[ BAY BKOS. HARDWARE
HHHI —BBtt — —— 1 1 — Q—MM CVEMSSmaHRBBBMKlMw
117 West Harrison Ave. Phone 208. Guthrie.
Wanted ! Wanted! Wanted
Gentlemen or lady with good ref-
erence, to travel by rai'l or with a
rig, for a firm of §250,000.00 cap-
ital. Salary Si,072.00 per year
and expenses; salary paid weekly
and expenses advanced. Ad-
dress, with stamp, Jos. A. Alex-
ander, Guthrie-, Okla.
fl'fl FRENCH FEMALE
1 A S*m. ( khtain RKi.i«r for PrrrawnD Mitf-irnou-ioN.
NEVER KNOWN TO FAIL. s,.f. • s, I t rf tl..
, ''i?"'" v '■ '■■■ >■ 1 Mot pnnall
ror JI.00 per : 1 «ud'.In m ci, trial, to b« paid for
, when relief. ; . 1 rec.

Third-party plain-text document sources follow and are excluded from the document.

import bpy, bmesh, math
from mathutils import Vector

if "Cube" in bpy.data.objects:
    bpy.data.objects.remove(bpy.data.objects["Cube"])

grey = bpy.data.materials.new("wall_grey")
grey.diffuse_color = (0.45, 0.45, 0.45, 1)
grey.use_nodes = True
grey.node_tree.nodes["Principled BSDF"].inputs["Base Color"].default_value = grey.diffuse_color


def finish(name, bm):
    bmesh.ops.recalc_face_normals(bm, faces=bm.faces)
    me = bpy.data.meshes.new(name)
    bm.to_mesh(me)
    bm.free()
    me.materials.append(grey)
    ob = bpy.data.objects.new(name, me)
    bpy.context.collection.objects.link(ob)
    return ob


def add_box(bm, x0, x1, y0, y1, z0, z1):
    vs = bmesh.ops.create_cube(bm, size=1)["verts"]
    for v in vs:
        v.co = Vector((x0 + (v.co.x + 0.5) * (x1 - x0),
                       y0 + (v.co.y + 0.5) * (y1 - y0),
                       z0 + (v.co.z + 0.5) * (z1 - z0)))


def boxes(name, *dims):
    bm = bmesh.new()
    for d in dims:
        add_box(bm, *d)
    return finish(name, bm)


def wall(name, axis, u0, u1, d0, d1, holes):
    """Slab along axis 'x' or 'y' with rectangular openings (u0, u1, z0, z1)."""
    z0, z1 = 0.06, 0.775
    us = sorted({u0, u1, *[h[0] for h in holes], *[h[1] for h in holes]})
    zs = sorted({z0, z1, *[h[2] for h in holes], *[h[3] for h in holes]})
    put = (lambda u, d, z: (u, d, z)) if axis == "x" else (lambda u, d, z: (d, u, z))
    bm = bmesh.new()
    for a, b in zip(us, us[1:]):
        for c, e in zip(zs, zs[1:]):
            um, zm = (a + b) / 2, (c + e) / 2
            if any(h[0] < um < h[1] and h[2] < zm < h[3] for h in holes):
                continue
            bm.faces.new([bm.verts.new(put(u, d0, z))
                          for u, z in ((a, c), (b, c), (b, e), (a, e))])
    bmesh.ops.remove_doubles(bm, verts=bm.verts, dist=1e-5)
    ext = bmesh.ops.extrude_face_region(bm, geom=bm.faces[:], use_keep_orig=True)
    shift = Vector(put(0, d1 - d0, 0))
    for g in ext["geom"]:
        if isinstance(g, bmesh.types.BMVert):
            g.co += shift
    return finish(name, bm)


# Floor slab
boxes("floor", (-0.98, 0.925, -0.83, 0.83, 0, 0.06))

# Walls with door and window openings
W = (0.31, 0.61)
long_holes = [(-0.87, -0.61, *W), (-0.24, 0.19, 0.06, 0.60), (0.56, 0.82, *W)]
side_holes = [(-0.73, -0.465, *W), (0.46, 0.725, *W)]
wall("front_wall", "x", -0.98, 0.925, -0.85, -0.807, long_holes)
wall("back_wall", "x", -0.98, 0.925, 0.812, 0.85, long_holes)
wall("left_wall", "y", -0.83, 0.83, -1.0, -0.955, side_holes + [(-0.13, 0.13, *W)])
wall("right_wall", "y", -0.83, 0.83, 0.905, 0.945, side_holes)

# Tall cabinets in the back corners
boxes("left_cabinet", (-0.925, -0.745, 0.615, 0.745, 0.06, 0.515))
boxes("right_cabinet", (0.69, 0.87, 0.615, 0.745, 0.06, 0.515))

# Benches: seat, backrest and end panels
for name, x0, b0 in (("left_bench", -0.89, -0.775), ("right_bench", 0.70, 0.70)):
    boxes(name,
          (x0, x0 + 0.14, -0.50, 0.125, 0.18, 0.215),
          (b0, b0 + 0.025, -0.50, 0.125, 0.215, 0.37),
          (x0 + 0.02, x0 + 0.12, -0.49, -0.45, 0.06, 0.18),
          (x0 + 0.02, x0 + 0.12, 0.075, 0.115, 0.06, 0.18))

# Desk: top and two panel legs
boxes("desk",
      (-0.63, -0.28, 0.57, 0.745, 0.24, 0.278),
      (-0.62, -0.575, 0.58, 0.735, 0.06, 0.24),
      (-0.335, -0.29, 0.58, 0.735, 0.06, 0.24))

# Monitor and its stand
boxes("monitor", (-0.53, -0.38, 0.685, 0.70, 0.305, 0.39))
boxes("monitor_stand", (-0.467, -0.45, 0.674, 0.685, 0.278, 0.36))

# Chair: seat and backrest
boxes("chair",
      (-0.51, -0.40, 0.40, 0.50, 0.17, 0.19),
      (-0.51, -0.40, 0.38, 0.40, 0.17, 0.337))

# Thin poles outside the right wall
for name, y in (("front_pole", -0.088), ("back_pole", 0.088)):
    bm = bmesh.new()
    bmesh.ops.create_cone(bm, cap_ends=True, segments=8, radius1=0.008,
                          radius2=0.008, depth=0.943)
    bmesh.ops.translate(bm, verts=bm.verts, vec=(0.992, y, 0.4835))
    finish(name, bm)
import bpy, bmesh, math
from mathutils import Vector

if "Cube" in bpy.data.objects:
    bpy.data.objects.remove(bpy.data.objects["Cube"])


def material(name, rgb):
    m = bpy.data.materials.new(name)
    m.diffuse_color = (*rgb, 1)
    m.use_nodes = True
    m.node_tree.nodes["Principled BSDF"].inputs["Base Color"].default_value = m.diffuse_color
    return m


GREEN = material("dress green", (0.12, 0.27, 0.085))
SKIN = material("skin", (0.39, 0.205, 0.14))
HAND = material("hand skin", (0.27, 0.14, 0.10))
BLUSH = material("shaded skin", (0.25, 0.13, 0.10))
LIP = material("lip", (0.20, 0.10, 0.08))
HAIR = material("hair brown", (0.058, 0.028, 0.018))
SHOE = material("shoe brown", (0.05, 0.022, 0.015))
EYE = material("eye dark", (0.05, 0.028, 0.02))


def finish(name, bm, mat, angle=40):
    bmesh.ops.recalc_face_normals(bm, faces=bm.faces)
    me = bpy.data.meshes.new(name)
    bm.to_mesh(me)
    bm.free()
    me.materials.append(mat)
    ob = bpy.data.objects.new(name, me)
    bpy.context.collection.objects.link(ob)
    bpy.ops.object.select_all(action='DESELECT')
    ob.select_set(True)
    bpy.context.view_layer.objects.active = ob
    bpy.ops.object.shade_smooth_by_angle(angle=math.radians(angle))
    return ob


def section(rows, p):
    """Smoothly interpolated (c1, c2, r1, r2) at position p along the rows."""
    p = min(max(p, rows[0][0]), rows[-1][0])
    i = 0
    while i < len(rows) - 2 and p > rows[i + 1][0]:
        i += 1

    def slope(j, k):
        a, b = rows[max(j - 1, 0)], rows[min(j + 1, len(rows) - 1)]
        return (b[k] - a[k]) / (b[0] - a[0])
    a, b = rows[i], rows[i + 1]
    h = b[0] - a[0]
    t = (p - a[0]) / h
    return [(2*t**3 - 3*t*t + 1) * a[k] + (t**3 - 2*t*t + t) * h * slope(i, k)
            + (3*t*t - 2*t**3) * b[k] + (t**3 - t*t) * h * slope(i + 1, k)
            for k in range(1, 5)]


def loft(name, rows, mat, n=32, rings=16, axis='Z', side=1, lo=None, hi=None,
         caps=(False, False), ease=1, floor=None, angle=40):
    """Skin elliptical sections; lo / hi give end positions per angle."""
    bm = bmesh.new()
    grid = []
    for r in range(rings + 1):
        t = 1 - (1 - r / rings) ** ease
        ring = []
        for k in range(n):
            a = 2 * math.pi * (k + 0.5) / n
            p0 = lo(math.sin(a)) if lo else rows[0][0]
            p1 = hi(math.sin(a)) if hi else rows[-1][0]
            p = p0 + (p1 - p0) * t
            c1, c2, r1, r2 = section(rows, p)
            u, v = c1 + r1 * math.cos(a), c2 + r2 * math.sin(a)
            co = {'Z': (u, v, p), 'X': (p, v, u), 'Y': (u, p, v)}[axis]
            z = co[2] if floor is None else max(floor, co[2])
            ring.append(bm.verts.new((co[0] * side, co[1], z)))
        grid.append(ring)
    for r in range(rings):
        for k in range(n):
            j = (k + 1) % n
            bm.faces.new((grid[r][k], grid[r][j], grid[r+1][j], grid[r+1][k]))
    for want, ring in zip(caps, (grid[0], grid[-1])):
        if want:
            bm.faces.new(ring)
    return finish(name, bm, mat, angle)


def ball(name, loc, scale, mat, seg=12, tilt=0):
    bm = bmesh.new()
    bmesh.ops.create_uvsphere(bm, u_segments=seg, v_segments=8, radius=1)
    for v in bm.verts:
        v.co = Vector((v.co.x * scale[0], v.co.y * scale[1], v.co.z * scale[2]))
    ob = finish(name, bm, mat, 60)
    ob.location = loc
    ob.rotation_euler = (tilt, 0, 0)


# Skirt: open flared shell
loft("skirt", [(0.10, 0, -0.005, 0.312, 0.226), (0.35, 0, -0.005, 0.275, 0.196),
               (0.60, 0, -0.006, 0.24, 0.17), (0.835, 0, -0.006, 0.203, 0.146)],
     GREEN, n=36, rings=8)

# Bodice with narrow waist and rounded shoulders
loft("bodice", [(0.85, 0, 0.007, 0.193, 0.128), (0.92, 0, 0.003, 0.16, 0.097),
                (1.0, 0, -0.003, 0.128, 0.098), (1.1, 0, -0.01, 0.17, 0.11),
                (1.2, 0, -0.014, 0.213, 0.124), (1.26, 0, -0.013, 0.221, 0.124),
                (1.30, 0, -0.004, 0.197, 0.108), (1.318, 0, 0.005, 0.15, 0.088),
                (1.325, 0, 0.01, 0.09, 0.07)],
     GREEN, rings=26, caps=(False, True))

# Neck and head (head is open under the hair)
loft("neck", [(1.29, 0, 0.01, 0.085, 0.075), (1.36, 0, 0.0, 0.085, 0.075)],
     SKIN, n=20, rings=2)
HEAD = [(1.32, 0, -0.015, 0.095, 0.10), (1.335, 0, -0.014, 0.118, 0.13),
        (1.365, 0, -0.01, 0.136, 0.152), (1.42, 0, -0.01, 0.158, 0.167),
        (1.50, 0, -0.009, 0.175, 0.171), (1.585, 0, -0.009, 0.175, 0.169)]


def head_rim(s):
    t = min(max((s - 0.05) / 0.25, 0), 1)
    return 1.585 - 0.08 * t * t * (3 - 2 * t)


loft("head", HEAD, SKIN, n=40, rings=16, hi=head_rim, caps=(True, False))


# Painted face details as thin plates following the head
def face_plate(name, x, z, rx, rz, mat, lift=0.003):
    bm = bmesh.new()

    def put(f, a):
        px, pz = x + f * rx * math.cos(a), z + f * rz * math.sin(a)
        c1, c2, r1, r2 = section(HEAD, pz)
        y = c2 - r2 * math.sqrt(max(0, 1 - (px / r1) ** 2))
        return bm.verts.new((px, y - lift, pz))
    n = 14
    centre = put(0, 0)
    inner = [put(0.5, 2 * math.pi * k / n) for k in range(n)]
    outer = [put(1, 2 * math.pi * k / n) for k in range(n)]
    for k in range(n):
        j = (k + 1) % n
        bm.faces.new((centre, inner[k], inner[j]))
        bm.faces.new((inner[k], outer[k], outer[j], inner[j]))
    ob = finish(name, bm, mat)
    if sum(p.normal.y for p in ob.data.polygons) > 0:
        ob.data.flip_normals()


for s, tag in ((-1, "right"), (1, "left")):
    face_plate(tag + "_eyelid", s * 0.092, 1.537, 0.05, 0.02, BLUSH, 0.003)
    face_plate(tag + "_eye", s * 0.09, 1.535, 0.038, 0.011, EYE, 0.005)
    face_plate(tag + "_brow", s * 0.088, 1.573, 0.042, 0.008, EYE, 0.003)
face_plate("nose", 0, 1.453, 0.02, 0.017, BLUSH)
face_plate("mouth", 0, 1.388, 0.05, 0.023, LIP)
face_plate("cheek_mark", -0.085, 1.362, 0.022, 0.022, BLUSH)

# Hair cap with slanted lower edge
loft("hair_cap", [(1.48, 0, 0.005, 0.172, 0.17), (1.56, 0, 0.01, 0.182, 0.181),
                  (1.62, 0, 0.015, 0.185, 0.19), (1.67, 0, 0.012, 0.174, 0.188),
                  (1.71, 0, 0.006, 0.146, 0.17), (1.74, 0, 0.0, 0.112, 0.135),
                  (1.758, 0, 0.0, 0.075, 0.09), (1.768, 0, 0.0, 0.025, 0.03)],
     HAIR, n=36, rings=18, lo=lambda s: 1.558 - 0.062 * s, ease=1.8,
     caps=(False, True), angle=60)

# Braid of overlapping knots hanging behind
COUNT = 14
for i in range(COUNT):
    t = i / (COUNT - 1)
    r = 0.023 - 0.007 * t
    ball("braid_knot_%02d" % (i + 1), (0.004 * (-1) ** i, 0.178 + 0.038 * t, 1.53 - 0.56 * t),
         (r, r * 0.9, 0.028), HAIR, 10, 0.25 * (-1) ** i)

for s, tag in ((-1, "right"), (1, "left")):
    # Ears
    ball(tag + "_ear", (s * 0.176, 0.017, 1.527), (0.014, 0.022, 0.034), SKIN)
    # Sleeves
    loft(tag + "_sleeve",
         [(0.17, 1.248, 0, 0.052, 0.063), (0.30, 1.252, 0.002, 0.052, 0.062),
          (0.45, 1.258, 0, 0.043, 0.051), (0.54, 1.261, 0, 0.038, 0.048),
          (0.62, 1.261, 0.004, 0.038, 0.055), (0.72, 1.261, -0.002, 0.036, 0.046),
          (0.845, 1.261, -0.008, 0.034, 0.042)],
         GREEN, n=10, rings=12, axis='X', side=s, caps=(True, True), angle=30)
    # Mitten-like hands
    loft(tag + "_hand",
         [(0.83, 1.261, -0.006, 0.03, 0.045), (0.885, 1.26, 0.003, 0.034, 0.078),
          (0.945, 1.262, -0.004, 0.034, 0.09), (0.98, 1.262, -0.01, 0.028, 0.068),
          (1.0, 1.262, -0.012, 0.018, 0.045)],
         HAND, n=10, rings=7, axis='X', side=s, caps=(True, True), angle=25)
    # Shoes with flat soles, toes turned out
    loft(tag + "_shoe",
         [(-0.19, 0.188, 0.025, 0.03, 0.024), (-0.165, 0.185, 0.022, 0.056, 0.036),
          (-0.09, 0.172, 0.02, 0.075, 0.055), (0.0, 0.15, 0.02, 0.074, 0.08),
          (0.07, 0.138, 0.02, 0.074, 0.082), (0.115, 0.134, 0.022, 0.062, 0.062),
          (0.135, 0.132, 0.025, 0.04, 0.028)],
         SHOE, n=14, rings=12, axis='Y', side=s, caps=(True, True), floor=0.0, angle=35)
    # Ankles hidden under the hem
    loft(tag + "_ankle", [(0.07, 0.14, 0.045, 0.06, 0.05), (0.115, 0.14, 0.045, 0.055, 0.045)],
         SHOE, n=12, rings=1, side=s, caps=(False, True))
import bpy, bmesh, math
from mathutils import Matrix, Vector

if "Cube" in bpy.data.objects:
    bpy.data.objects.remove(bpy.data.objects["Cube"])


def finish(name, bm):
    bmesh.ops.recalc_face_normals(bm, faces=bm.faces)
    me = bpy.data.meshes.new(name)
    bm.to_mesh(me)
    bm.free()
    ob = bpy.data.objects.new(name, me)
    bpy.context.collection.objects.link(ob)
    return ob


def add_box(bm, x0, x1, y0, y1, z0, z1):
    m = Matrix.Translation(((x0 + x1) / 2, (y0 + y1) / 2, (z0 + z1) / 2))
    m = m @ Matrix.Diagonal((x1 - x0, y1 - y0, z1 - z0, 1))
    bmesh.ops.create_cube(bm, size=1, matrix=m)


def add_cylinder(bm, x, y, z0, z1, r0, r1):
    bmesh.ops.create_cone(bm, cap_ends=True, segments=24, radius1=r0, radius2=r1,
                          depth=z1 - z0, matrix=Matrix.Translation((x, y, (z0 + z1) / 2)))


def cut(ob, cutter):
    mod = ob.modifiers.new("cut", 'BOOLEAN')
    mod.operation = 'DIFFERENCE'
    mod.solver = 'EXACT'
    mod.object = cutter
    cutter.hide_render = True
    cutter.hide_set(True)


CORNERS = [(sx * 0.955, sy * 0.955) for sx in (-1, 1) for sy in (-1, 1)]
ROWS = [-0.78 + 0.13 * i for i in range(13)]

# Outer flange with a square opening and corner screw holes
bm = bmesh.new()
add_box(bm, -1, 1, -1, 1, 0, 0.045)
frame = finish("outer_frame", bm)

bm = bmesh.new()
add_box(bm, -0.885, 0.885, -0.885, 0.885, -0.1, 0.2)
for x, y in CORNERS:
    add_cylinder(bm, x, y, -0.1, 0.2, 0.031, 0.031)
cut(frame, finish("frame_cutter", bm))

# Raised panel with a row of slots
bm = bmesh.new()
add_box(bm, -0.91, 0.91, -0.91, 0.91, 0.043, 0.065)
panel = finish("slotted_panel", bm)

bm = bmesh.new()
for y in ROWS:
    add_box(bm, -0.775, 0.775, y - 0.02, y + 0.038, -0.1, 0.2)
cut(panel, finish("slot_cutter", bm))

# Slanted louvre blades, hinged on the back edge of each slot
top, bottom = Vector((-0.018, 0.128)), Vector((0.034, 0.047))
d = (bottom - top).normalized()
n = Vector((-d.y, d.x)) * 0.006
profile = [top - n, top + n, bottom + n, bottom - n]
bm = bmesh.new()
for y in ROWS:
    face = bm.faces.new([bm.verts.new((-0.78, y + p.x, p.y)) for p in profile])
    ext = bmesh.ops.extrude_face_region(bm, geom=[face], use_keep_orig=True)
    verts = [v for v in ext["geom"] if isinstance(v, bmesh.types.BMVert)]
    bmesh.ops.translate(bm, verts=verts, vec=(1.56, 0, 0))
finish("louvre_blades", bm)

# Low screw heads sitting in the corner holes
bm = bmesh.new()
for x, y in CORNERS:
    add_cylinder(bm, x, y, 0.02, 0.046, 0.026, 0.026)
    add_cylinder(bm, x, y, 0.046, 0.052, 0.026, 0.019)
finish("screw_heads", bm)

I' \ '>ur druggUt dow not
I nar« UMfli Itad jour ord*r to the
D mcdicx-i. CO rc 74. Lancaster.
Sold in> Guthrie by C. R. Renfro.
Stylish New fall Hats
Arriving' daily at
Here’s what’s next.
This issue can be searched. Note: Results may vary based on the legibility of text within the document.
Tools / Downloads
Get a copy of this page or view the extracted text.
Citing and Sharing
Basic information for referencing this web page. We also provide extended guidance on usage rights, references, copying or embedding.
Reference the current page of this Newspaper.
Golobie, John. Oklahoma State Register. (Guthrie, Okla.), Vol. 15, No. 33, Ed. 1 Thursday, September 6, 1906, newspaper, September 6, 1906; Guthrie, Oklahoma. (gateway.okhistory.org/ark:/67531/metadc111358/m1/4/: accessed February 19, 2019), The Gateway to Oklahoma History, gateway.okhistory.org; crediting Oklahoma Historical Society.